WHAT TO WORK ON
Type out all the records again exactly.

INPUT DATA
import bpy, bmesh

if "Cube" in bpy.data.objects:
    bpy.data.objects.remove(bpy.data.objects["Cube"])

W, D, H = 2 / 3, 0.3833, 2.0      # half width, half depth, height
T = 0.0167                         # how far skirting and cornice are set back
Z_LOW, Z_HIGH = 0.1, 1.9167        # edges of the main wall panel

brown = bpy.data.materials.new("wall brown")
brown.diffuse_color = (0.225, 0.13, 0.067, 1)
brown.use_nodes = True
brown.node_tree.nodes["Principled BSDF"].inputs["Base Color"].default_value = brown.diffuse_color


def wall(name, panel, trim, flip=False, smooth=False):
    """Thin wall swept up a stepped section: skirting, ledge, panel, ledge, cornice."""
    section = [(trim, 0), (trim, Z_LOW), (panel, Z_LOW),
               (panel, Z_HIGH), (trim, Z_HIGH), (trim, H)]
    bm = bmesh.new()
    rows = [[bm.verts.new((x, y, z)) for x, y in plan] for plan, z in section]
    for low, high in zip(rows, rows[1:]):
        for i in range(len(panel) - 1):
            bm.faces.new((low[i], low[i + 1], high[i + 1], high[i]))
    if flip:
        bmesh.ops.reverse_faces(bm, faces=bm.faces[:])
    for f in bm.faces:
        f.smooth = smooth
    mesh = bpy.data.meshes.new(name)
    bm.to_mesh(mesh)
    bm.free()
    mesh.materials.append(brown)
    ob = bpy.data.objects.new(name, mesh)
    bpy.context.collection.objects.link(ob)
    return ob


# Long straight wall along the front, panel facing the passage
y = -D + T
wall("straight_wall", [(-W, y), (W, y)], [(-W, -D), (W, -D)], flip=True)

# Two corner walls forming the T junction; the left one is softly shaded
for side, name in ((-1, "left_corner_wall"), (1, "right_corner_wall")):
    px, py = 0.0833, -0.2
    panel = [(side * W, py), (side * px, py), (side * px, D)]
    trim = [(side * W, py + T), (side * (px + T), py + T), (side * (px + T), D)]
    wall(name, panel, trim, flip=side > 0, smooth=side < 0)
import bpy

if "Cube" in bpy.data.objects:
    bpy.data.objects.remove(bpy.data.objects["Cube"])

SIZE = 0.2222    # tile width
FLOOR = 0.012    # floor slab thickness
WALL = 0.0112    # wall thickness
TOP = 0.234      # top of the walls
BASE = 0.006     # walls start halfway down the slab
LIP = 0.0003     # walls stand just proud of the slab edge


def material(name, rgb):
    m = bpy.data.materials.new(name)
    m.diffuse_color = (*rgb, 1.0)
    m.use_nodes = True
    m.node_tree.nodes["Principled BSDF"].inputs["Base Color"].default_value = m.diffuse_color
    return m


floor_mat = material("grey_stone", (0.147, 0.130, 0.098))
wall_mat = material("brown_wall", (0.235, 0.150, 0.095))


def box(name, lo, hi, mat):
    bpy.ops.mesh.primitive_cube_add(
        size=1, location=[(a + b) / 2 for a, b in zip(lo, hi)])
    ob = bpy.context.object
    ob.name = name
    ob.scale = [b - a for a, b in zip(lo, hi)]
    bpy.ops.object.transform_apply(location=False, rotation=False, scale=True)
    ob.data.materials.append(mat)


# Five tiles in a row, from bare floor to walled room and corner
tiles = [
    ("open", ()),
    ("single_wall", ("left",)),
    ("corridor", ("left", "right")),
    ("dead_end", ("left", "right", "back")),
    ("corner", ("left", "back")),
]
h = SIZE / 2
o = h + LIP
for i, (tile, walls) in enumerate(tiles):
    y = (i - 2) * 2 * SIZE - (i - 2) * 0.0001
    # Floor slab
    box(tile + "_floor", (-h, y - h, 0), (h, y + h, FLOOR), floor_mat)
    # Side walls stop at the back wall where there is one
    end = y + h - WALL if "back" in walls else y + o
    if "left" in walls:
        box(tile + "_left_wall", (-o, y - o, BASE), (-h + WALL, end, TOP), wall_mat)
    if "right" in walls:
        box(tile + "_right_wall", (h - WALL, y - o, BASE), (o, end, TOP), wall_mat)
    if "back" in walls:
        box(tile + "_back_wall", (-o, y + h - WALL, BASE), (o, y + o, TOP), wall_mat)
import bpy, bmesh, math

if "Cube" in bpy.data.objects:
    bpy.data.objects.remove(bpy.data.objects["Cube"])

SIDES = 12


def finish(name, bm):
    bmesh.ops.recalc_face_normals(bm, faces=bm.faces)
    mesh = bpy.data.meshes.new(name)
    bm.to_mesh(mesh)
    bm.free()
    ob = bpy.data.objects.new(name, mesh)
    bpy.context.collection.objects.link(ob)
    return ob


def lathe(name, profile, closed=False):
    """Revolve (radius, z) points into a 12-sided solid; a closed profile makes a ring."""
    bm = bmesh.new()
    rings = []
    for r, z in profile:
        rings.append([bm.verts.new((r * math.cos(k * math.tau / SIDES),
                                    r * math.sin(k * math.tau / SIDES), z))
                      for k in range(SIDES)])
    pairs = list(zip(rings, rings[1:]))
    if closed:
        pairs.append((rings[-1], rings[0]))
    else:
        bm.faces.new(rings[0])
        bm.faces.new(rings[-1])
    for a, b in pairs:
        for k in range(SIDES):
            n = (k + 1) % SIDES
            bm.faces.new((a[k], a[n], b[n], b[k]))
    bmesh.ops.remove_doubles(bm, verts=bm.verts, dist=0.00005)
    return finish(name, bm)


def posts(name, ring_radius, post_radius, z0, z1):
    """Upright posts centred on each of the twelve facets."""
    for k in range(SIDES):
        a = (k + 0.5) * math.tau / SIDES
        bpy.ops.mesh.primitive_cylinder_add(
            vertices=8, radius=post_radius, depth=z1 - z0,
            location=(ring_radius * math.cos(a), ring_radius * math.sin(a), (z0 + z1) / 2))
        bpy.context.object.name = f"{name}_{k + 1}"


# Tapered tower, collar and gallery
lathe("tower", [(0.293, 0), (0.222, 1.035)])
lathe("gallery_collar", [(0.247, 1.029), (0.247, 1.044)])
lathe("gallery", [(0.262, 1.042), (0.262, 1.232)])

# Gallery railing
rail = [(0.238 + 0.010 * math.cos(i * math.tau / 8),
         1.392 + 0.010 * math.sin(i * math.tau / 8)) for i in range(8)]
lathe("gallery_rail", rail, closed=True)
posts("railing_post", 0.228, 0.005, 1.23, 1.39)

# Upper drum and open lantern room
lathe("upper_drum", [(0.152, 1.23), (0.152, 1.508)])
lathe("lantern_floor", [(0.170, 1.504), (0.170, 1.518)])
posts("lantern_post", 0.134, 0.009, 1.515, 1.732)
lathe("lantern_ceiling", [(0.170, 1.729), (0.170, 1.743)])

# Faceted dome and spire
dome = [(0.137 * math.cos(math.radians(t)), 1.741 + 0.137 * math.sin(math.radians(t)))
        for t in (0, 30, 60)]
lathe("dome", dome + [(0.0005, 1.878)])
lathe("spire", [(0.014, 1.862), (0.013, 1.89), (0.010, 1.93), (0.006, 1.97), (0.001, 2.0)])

ANSWER TO THIS PROBLEM
import bpy, bmesh

if "Cube" in bpy.data.objects:
    bpy.data.objects.remove(bpy.data.objects["Cube"])

W, D, H = 2 / 3, 0.3833, 2.0      # half width, half depth, height
T = 0.0167                         # how far skirting and cornice are set back
Z_LOW, Z_HIGH = 0.1, 1.9167        # edges of the main wall panel

brown = bpy.data.materials.new("wall brown")
brown.diffuse_color = (0.225, 0.13, 0.067, 1)
brown.use_nodes = True
brown.node_tree.nodes["Principled BSDF"].inputs["Base Color"].default_value = brown.diffuse_color


def wall(name, panel, trim, flip=False, smooth=False):
    """Thin wall swept up a stepped section: skirting, ledge, panel, ledge, cornice."""
    section = [(trim, 0), (trim, Z_LOW), (panel, Z_LOW),
               (panel, Z_HIGH), (trim, Z_HIGH), (trim, H)]
    bm = bmesh.new()
    rows = [[bm.verts.new((x, y, z)) for x, y in plan] for plan, z in section]
    for low, high in zip(rows, rows[1:]):
        for i in range(len(panel) - 1):
            bm.faces.new((low[i], low[i + 1], high[i + 1], high[i]))
    if flip:
        bmesh.ops.reverse_faces(bm, faces=bm.faces[:])
    for f in bm.faces:
        f.smooth = smooth
    mesh = bpy.data.meshes.new(name)
    bm.to_mesh(mesh)
    bm.free()
    mesh.materials.append(brown)
    ob = bpy.data.objects.new(name, mesh)
    bpy.context.collection.objects.link(ob)
    return ob


# Long straight wall along the front, panel facing the passage
y = -D + T
wall("straight_wall", [(-W, y), (W, y)], [(-W, -D), (W, -D)], flip=True)

# Two corner walls forming the T junction; the left one is softly shaded
for side, name in ((-1, "left_corner_wall"), (1, "right_corner_wall")):
    px, py = 0.0833, -0.2
    panel = [(side * W, py), (side * px, py), (side * px, D)]
    trim = [(side * W, py + T), (side * (px + T), py + T), (side * (px + T), D)]
    wall(name, panel, trim, flip=side > 0, smooth=side < 0)
import bpy

if "Cube" in bpy.data.objects:
    bpy.data.objects.remove(bpy.data.objects["Cube"])

SIZE = 0.2222    # tile width
FLOOR = 0.012    # floor slab thickness
WALL = 0.0112    # wall thickness
TOP = 0.234      # top of the walls
BASE = 0.006     # walls start halfway down the slab
LIP = 0.0003     # walls stand just proud of the slab edge


def material(name, rgb):
    m = bpy.data.materials.new(name)
    m.diffuse_color = (*rgb, 1.0)
    m.use_nodes = True
    m.node_tree.nodes["Principled BSDF"].inputs["Base Color"].default_value = m.diffuse_color
    return m


floor_mat = material("grey_stone", (0.147, 0.130, 0.098))
wall_mat = material("brown_wall", (0.235, 0.150, 0.095))


def box(name, lo, hi, mat):
    bpy.ops.mesh.primitive_cube_add(
        size=1, location=[(a + b) / 2 for a, b in zip(lo, hi)])
    ob = bpy.context.object
    ob.name = name
    ob.scale = [b - a for a, b in zip(lo, hi)]
    bpy.ops.object.transform_apply(location=False, rotation=False, scale=True)
    ob.data.materials.append(mat)


# Five tiles in a row, from bare floor to walled room and corner
tiles = [
    ("open", ()),
    ("single_wall", ("left",)),
    ("corridor", ("left", "right")),
    ("dead_end", ("left", "right", "back")),
    ("corner", ("left", "back")),
]
h = SIZE / 2
o = h + LIP
for i, (tile, walls) in enumerate(tiles):
    y = (i - 2) * 2 * SIZE - (i - 2) * 0.0001
    # Floor slab
    box(tile + "_floor", (-h, y - h, 0), (h, y + h, FLOOR), floor_mat)
    # Side walls stop at the back wall where there is one
    end = y + h - WALL if "back" in walls else y + o
    if "left" in walls:
        box(tile + "_left_wall", (-o, y - o, BASE), (-h + WALL, end, TOP), wall_mat)
    if "right" in walls:
        box(tile + "_right_wall", (h - WALL, y - o, BASE), (o, end, TOP), wall_mat)
    if "back" in walls:
        box(tile + "_back_wall", (-o, y + h - WALL, BASE), (o, y + o, TOP), wall_mat)
import bpy, bmesh, math

if "Cube" in bpy.data.objects:
    bpy.data.objects.remove(bpy.data.objects["Cube"])

SIDES = 12


def finish(name, bm):
    bmesh.ops.recalc_face_normals(bm, faces=bm.faces)
    mesh = bpy.data.meshes.new(name)
    bm.to_mesh(mesh)
    bm.free()
    ob = bpy.data.objects.new(name, mesh)
    bpy.context.collection.objects.link(ob)
    return ob


def lathe(name, profile, closed=False):
    """Revolve (radius, z) points into a 12-sided solid; a closed profile makes a ring."""
    bm = bmesh.new()
    rings = []
    for r, z in profile:
        rings.append([bm.verts.new((r * math.cos(k * math.tau / SIDES),
                                    r * math.sin(k * math.tau / SIDES), z))
                      for k in range(SIDES)])
    pairs = list(zip(rings, rings[1:]))
    if closed:
        pairs.append((rings[-1], rings[0]))
    else:
        bm.faces.new(rings[0])
        bm.faces.new(rings[-1])
    for a, b in pairs:
        for k in range(SIDES):
            n = (k + 1) % SIDES
            bm.faces.new((a[k], a[n], b[n], b[k]))
    bmesh.ops.remove_doubles(bm, verts=bm.verts, dist=0.00005)
    return finish(name, bm)


def posts(name, ring_radius, post_radius, z0, z1):
    """Upright posts centred on each of the twelve facets."""
    for k in range(SIDES):
        a = (k + 0.5) * math.tau / SIDES
        bpy.ops.mesh.primitive_cylinder_add(
            vertices=8, radius=post_radius, depth=z1 - z0,
            location=(ring_radius * math.cos(a), ring_radius * math.sin(a), (z0 + z1) / 2))
        bpy.context.object.name = f"{name}_{k + 1}"


# Tapered tower, collar and gallery
lathe("tower", [(0.293, 0), (0.222, 1.035)])
lathe("gallery_collar", [(0.247, 1.029), (0.247, 1.044)])
lathe("gallery", [(0.262, 1.042), (0.262, 1.232)])

# Gallery railing
rail = [(0.238 + 0.010 * math.cos(i * math.tau / 8),
         1.392 + 0.010 * math.sin(i * math.tau / 8)) for i in range(8)]
lathe("gallery_rail", rail, closed=True)
posts("railing_post", 0.228, 0.005, 1.23, 1.39)

# Upper drum and open lantern room
lathe("upper_drum", [(0.152, 1.23), (0.152, 1.508)])
lathe("lantern_floor", [(0.170, 1.504), (0.170, 1.518)])
posts("lantern_post", 0.134, 0.009, 1.515, 1.732)
lathe("lantern_ceiling", [(0.170, 1.729), (0.170, 1.743)])

# Faceted dome and spire
dome = [(0.137 * math.cos(math.radians(t)), 1.741 + 0.137 * math.sin(math.radians(t)))
        for t in (0, 30, 60)]
lathe("dome", dome + [(0.0005, 1.878)])
lathe("spire", [(0.014, 1.862), (0.013, 1.89), (0.010, 1.93), (0.006, 1.97), (0.001, 2.0)])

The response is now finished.